The Lan Chile A340 Airbus was flying between Santiago and Auckland, before heading to Australia, when it came within about 30 seconds of hitting the object about 10pm on Tuesday.
The pilots radioed air traffic controllers in New Zealand to report fiery objects falling in front and behind the plane.
Ken Mitchell from Airways New Zealand said the pilot reported the debris was falling “very close” to the plane.
“The pilot estimated the debris to be falling as close as five nautical miles (9.26 kilometres) to the aircraft,” Mitchell said.
“Certainly, a meteorite has not been ruled out and a formal investigation will determine that,” he said.

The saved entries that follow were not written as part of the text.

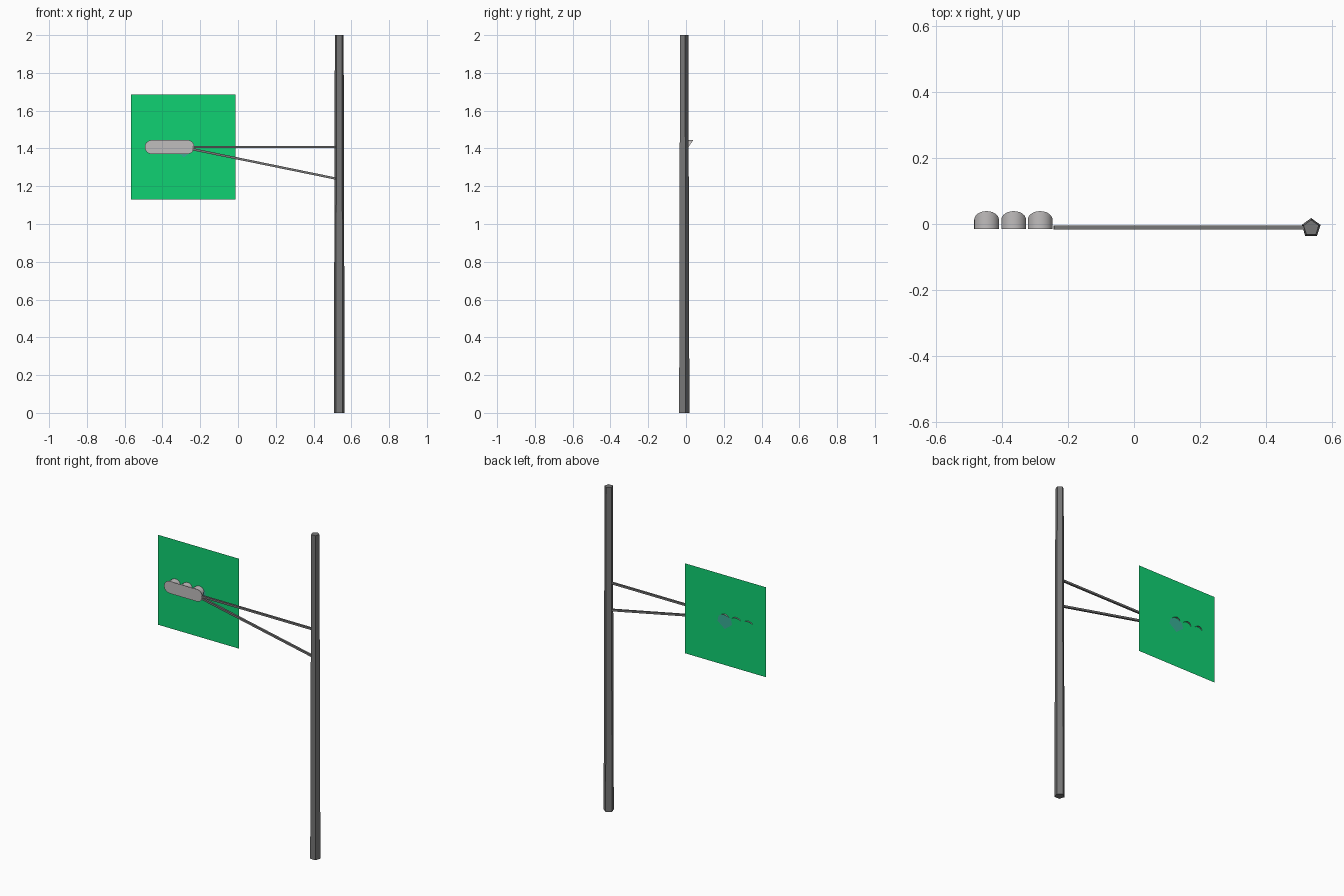
import bpy, bmesh, math
from mathutils import Vector

if "Cube" in bpy.data.objects:
    bpy.data.objects.remove(bpy.data.objects["Cube"])


def material(name, r, g, b):
    m = bpy.data.materials.new(name)
    m.diffuse_color = (r, g, b, 1)
    m.use_nodes = True
    m.node_tree.nodes["Principled BSDF"].inputs["Base Color"].default_value = m.diffuse_color
    return m


POLE = material("dark grey metal", 0.18, 0.18, 0.18)
HOUSING = material("light grey", 0.53, 0.51, 0.51)
GREEN = material("glow green", 0.005, 0.64, 0.17)
TEAL = material("teal lens", 0.04, 0.42, 0.30)
RED = material("red lens", 0.35, 0.03, 0.03)
AMBER = material("amber lens", 0.40, 0.20, 0.03)


def add_mesh(name, verts, faces, mat):
    me = bpy.data.meshes.new(name)
    me.from_pydata(verts, [], faces)
    me.materials.append(mat)
    ob = bpy.data.objects.new(name, me)
    bpy.context.collection.objects.link(ob)
    return ob


def flat_plate(name, outline, y, mat):
    """Single upright face from (x, z) points."""
    return add_mesh(name, [(x, y, z) for x, z in outline],
                    [list(range(len(outline)))], mat)


def circle(cx, cz, r, n, start=0.0, sweep=2 * math.pi):
    return [(cx + r * math.cos(start + sweep * i / n),
             cz + r * math.sin(start + sweep * i / n)) for i in range(n)]


def tube(name, a, b, r1, r2, sides, turn, mat):
    """Tapered prism between two points."""
    a, b = Vector(a), Vector(b)
    d = (b - a).normalized()
    u = Vector((1, 0, 0)) if abs(d.z) > 0.9 else Vector((0, 1, 0))
    v = d.cross(u).normalized()
    verts = []
    for p, r in ((a, r1), (b, r2)):
        for i in range(sides):
            t = turn + 2 * math.pi * i / sides
            verts.append(p + r * (u * math.cos(t) + v * math.sin(t)))
    faces = [(i, (i + 1) % sides, sides + (i + 1) % sides, sides + i)
             for i in range(sides)]
    faces += [list(range(sides))[::-1], list(range(sides, 2 * sides))]
    return add_mesh(name, verts, faces, mat)


# Five-sided tapered pole, one corner towards the back
tube("pole", (0.536, -0.012, 0), (0.536, -0.012, 2), 0.030, 0.0245, 5,
     math.pi / 2, POLE)

# Two bracket rods from the pole to the signal head
for name, z0, z1 in (("upper_rod", 1.408, 1.408), ("lower_rod", 1.396, 1.238)):
    tube(name, (-0.242, -0.011, z0), (0.53, -0.011, z1), 0.0085, 0.0085, 4,
         math.pi / 4, POLE)

# Rounded backing plate of the signal head
CZ, R = 1.4075, 0.0375
ends = circle(-0.268, CZ, R, 8, -math.pi / 2, math.pi) + [(-0.268, CZ + R)]
ends += circle(-0.456, CZ, R, 8, math.pi / 2, math.pi) + [(-0.456, CZ - R)]
flat_plate("backing_plate", ends, -0.017, HOUSING)

# Visors: half tubes with a slanted outer edge, and the lenses below them
SEG = 12
for i, (cx, lens) in enumerate(((-0.446, RED), (-0.364, AMBER), (-0.284, None))):
    verts, faces = [], []
    for k in range(SEG + 1):
        t = math.pi * k / SEG
        x, z = cx + R * math.cos(t), CZ + R * math.sin(t)
        verts += [(x, -0.015, z), (x, 0.013 + 0.026 * math.sin(t), z)]
        if k:
            faces.append((2 * k - 2, 2 * k, 2 * k + 1, 2 * k - 1))
    visor = add_mesh(f"visor_{i + 1}", verts, faces, HOUSING)
    for p in visor.data.polygons:
        p.use_smooth = True
    if lens:
        flat_plate(f"lens_{i + 1}", circle(cx, CZ, 0.034, 12), -0.013, lens)

# Square glow panel around the lit signal
flat_plate("glow_panel", [(-0.566, 1.13), (-0.0135, 1.13),
                          (-0.0135, 1.685), (-0.566, 1.685)], 0.028, GREEN)

# Lit lens, pointed at the bottom, showing on both sides of the panel
shield = [(-0.286, 1.353), (-0.236, 1.392), (-0.243, 1.425),
          (-0.265, 1.437), (-0.305, 1.437), (-0.327, 1.425), (-0.336, 1.392)]
for name, y in (("lit_lens_back", 0.030), ("lit_lens_front", 0.026)):
    flat_plate(name, shield, y, TEAL)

A plane spotter listening to a high-frequency radio broadcast told Fairfax media the pilot reported that a rumbling noise from the falling debris was louder than the plane.
The pilot also saw a piece of debris that lit up as it fell to earth.
Mitchell said the debris’ most likely origin was from a Russian satellite that had been decommissioned and fell to earth ahead of schedule.
He said the satellite was due to re-enter the earth’s atmosphere between 10.30am and noon on Wednesday.
“Around 10pm on Tuesday night we received notification from a Lan Chile flight enroute from Santiago to Auckland that he was experiencing what appeared to be falling space debris,” Mitchell said.
According to the Lan website, the A340 Airbus typically cruises at 976km/h, meaning the debris would have fallen just 34 seconds away from the aircraft.
The aircraft holds a maximum of 271 passengers.
Bill Sommer from New Zealand’s Civil Aviation Authority said there would be an investigation into the incident.
He said he was aware of reports that NASA had thought the falling satellite was not responsible and that a meteorite was most likely to blame for the incident.
An Aerolineas Argentinas aircraft flying enroute from Auckland to Argentina was notified of the debris, but elected to continue with the flight, Mitchell said.
“We have compiled a formal incident report and we will be filing that with our Aviation Safety Authority here in New Zealand in the next day or two,” he said.
A person from Lan Chile who answered a call to the company’s Auckland office today said information about the incident was confidential.